- Work to complete
Repeat the stretch of entries below from the line with "(.8, .33), (.93, .41), (1, .435)]" through the line with "rlo, rhi, top". Include both ends and add nothing.

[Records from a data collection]
_ _ _ _
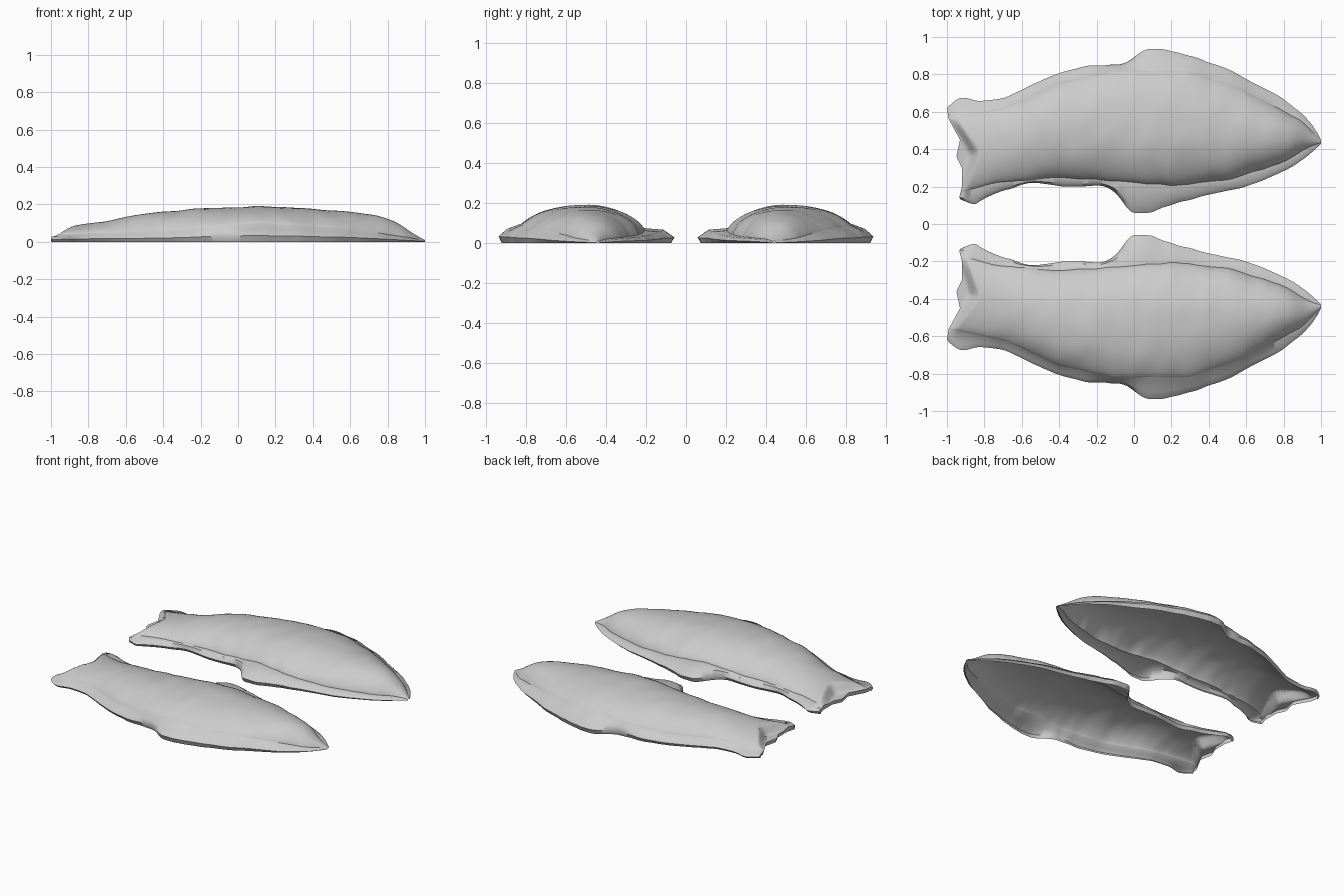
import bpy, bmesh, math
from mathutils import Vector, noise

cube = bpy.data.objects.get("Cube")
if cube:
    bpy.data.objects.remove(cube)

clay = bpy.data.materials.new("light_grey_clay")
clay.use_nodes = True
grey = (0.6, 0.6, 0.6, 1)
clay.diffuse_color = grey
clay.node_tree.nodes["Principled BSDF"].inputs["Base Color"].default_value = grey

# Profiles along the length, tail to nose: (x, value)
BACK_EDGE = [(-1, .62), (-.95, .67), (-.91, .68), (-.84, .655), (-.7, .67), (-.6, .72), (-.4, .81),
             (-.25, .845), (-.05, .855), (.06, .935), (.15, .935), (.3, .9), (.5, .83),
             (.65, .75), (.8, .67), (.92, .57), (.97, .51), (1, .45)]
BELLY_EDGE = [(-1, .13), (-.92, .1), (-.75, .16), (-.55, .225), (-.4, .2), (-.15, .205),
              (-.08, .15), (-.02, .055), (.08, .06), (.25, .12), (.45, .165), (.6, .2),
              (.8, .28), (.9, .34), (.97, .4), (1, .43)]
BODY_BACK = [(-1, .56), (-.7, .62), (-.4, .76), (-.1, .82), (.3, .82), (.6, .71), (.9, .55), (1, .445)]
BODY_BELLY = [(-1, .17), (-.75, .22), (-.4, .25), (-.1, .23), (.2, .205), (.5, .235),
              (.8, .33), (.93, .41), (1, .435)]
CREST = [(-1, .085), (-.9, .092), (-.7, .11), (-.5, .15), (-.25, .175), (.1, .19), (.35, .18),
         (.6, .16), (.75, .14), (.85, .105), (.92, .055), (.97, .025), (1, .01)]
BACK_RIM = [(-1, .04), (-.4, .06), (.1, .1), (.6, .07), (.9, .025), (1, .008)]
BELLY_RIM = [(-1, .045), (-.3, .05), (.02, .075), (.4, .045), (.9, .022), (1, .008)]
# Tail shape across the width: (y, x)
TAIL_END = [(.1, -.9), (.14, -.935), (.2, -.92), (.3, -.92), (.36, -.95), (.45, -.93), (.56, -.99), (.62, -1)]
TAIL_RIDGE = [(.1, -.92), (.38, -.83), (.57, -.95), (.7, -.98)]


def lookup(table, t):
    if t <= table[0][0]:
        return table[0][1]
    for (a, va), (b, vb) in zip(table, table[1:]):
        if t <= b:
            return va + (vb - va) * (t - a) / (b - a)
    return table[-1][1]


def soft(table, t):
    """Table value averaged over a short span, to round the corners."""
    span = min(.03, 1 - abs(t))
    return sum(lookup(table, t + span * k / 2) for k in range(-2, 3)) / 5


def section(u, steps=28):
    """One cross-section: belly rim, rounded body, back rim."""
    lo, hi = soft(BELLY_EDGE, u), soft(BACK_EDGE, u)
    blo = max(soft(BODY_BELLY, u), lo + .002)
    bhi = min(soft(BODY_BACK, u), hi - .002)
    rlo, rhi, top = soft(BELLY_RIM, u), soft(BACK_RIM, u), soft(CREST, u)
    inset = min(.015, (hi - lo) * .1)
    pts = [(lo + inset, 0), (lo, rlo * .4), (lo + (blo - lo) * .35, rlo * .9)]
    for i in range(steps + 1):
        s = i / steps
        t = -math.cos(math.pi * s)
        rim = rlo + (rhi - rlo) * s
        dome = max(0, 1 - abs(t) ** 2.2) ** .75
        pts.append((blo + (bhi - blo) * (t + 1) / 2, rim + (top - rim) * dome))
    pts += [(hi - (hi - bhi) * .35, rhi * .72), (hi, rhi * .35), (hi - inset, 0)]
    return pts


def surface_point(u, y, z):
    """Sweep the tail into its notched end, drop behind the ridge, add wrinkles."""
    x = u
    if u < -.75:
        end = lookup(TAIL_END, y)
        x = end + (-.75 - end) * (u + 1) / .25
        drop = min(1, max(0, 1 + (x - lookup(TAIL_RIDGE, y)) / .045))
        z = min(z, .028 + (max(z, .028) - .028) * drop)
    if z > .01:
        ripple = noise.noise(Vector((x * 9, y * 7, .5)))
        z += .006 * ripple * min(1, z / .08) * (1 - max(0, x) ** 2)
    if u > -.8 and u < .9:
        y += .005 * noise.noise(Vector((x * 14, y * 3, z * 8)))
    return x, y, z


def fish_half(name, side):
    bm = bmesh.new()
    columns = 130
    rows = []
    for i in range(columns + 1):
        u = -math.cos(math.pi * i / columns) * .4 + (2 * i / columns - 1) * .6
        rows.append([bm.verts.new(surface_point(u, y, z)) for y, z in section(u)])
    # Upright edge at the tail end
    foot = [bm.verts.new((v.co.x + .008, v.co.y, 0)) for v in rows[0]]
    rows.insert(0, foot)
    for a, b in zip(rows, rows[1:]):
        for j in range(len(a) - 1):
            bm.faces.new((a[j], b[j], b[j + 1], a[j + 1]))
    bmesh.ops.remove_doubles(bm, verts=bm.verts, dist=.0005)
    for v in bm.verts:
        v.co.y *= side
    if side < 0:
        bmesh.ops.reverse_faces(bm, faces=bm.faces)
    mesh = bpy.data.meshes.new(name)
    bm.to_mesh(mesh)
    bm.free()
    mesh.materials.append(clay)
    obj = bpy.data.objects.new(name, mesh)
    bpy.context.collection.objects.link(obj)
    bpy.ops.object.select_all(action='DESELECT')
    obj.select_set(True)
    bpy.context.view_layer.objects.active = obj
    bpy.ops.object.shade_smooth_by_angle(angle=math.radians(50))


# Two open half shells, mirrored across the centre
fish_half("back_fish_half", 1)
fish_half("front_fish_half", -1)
_ _ _ _
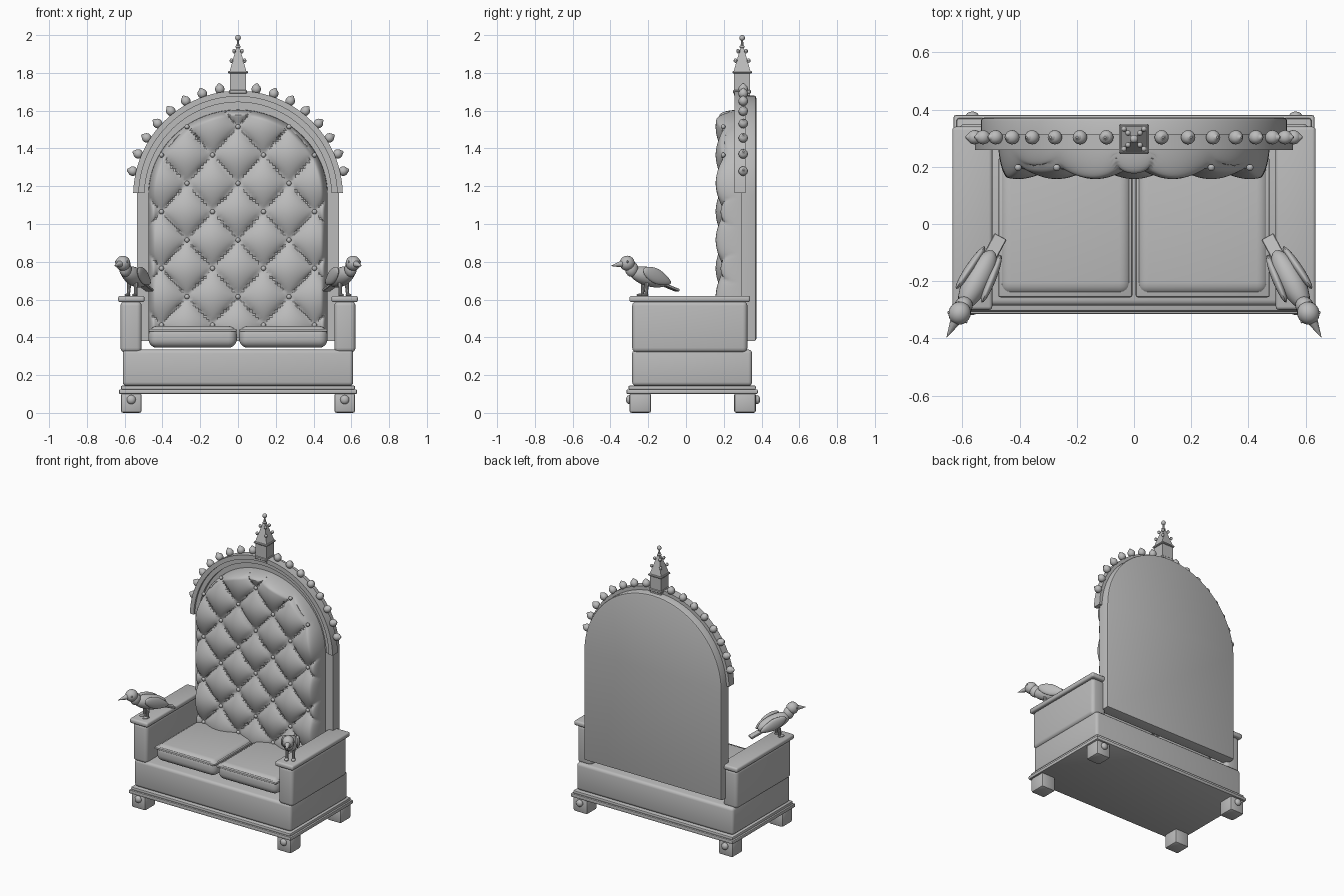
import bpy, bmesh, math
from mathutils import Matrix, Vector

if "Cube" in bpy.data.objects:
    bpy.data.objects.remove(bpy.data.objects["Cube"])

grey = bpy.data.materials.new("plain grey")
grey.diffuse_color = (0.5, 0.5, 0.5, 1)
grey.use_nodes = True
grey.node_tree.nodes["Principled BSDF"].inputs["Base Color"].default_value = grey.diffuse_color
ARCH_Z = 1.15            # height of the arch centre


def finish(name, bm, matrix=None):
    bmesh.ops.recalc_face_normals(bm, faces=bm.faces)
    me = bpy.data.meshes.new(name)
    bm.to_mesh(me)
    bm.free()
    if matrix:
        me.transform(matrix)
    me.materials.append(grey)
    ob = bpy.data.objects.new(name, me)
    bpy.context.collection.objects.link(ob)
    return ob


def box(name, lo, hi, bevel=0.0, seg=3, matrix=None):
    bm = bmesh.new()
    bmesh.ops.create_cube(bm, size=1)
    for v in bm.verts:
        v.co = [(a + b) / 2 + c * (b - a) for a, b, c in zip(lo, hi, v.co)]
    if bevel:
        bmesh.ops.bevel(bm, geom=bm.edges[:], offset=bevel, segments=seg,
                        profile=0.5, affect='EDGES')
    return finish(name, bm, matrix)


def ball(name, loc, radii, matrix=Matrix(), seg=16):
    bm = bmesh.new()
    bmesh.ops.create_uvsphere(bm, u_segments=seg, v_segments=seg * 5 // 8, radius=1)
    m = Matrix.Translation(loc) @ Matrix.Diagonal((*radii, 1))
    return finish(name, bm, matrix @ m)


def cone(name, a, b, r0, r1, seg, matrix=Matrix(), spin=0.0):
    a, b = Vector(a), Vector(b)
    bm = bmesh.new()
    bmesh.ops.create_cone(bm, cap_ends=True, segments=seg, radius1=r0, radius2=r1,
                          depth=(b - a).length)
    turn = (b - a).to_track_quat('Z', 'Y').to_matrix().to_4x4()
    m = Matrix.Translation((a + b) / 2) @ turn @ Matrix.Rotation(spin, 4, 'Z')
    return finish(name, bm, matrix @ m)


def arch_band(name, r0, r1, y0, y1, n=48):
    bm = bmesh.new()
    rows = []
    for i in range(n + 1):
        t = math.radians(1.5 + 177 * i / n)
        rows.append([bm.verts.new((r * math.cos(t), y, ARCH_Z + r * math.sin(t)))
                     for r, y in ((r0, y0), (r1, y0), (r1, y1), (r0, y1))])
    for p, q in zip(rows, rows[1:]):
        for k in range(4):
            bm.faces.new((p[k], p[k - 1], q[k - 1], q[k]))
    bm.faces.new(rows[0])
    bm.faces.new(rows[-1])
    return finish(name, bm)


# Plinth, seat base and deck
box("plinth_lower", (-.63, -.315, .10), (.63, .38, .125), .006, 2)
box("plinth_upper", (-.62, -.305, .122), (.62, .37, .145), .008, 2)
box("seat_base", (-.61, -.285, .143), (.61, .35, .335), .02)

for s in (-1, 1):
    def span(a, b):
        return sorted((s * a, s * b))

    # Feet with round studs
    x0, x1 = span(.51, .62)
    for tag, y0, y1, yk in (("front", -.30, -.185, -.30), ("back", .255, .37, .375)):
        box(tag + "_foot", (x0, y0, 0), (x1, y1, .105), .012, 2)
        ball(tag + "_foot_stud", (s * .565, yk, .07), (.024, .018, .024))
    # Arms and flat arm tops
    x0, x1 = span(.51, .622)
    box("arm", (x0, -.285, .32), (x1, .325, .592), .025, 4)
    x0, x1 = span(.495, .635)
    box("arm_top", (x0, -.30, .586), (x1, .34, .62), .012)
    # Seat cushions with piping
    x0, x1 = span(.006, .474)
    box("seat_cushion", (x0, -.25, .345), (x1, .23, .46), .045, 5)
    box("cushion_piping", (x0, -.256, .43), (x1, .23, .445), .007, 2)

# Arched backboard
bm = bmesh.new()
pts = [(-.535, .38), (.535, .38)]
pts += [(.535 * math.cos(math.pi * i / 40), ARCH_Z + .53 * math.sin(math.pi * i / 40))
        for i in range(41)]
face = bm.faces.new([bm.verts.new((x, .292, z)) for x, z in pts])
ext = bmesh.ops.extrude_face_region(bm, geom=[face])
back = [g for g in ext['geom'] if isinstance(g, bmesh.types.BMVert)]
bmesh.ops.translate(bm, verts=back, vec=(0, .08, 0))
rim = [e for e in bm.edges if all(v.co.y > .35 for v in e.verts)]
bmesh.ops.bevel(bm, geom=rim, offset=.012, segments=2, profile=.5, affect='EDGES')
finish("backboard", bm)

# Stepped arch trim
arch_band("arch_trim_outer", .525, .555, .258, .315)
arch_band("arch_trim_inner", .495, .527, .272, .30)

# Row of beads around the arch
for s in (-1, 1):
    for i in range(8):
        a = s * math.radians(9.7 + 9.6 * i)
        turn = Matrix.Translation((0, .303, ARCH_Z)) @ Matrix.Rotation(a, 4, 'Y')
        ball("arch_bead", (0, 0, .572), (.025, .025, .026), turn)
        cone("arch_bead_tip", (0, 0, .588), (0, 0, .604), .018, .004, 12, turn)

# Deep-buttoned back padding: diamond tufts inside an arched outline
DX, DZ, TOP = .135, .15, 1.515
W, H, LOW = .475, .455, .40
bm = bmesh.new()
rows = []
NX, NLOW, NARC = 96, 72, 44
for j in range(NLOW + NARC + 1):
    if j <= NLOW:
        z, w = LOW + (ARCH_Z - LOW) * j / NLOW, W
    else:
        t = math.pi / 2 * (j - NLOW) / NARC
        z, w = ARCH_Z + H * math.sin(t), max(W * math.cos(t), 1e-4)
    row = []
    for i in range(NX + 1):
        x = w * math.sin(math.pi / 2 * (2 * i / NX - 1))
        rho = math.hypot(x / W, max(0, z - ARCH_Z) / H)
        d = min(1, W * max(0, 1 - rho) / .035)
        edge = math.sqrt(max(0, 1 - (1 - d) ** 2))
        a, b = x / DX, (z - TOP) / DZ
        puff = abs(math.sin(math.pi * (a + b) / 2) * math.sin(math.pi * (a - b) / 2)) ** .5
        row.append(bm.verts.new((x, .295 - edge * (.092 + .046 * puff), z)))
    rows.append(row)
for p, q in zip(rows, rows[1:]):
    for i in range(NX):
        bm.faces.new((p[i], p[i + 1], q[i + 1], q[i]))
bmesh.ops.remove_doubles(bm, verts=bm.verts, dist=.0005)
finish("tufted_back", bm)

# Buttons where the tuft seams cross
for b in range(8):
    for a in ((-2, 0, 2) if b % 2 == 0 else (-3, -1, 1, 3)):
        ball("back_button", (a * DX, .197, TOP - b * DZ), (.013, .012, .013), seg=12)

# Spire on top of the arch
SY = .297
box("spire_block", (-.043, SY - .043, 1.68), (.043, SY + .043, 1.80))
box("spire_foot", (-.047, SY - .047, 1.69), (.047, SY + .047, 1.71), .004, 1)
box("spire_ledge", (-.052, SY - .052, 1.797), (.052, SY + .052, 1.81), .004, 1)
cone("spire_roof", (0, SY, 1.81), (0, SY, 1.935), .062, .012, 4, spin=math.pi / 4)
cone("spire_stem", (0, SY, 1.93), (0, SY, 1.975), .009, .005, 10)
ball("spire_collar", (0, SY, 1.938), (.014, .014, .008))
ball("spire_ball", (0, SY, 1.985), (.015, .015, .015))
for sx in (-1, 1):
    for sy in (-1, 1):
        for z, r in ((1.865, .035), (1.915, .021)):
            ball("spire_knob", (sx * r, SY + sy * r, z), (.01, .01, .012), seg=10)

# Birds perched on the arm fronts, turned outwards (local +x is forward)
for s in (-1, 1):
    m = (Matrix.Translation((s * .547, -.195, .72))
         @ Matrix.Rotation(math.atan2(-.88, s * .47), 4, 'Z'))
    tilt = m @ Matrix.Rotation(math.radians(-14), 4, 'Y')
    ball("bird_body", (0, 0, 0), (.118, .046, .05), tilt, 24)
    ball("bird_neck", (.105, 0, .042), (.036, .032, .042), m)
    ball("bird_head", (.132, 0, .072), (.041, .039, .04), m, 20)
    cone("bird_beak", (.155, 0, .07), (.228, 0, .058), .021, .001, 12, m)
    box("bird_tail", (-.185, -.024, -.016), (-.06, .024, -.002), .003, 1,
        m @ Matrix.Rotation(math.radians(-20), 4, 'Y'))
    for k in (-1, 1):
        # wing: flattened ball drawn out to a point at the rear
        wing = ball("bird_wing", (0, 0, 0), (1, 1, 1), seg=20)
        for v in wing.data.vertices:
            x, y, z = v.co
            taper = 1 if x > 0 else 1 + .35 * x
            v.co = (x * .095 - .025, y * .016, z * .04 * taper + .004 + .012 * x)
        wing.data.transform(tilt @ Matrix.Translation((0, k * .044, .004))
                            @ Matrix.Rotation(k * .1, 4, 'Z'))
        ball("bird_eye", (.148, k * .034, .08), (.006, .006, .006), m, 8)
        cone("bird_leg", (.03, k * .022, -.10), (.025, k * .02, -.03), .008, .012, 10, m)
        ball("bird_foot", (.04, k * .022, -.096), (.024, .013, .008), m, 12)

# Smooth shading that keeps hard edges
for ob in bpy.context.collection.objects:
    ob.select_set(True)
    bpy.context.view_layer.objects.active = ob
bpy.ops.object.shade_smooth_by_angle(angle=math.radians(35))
_ _ _ _
- Written answer
              (.8, .33), (.93, .41), (1, .435)]
CREST = [(-1, .085), (-.9, .092), (-.7, .11), (-.5, .15), (-.25, .175), (.1, .19), (.35, .18),
         (.6, .16), (.75, .14), (.85, .105), (.92, .055), (.97, .025), (1, .01)]
BACK_RIM = [(-1, .04), (-.4, .06), (.1, .1), (.6, .07), (.9, .025), (1, .008)]
BELLY_RIM = [(-1, .045), (-.3, .05), (.02, .075), (.4, .045), (.9, .022), (1, .008)]
# Tail shape across the width: (y, x)
TAIL_END = [(.1, -.9), (.14, -.935), (.2, -.92), (.3, -.92), (.36, -.95), (.45, -.93), (.56, -.99), (.62, -1)]
TAIL_RIDGE = [(.1, -.92), (.38, -.83), (.57, -.95), (.7, -.98)]


def lookup(table, t):
    if t <= table[0][0]:
        return table[0][1]
    for (a, va), (b, vb) in zip(table, table[1:]):
        if t <= b:
            return va + (vb - va) * (t - a) / (b - a)
    return table[-1][1]


def soft(table, t):
    """Table value averaged over a short span, to round the corners."""
    span = min(.03, 1 - abs(t))
    return sum(lookup(table, t + span * k / 2) for k in range(-2, 3)) / 5


def section(u, steps=28):
    """One cross-section: belly rim, rounded body, back rim."""
    lo, hi = soft(BELLY_EDGE, u), soft(BACK_EDGE, u)
    blo = max(soft(BODY_BELLY, u), lo + .002)
    bhi = min(soft(BODY_BACK, u), hi - .002)
    rlo, rhi, top = soft(BELLY_RIM, u), soft(BACK_RIM, u), soft(CREST, u)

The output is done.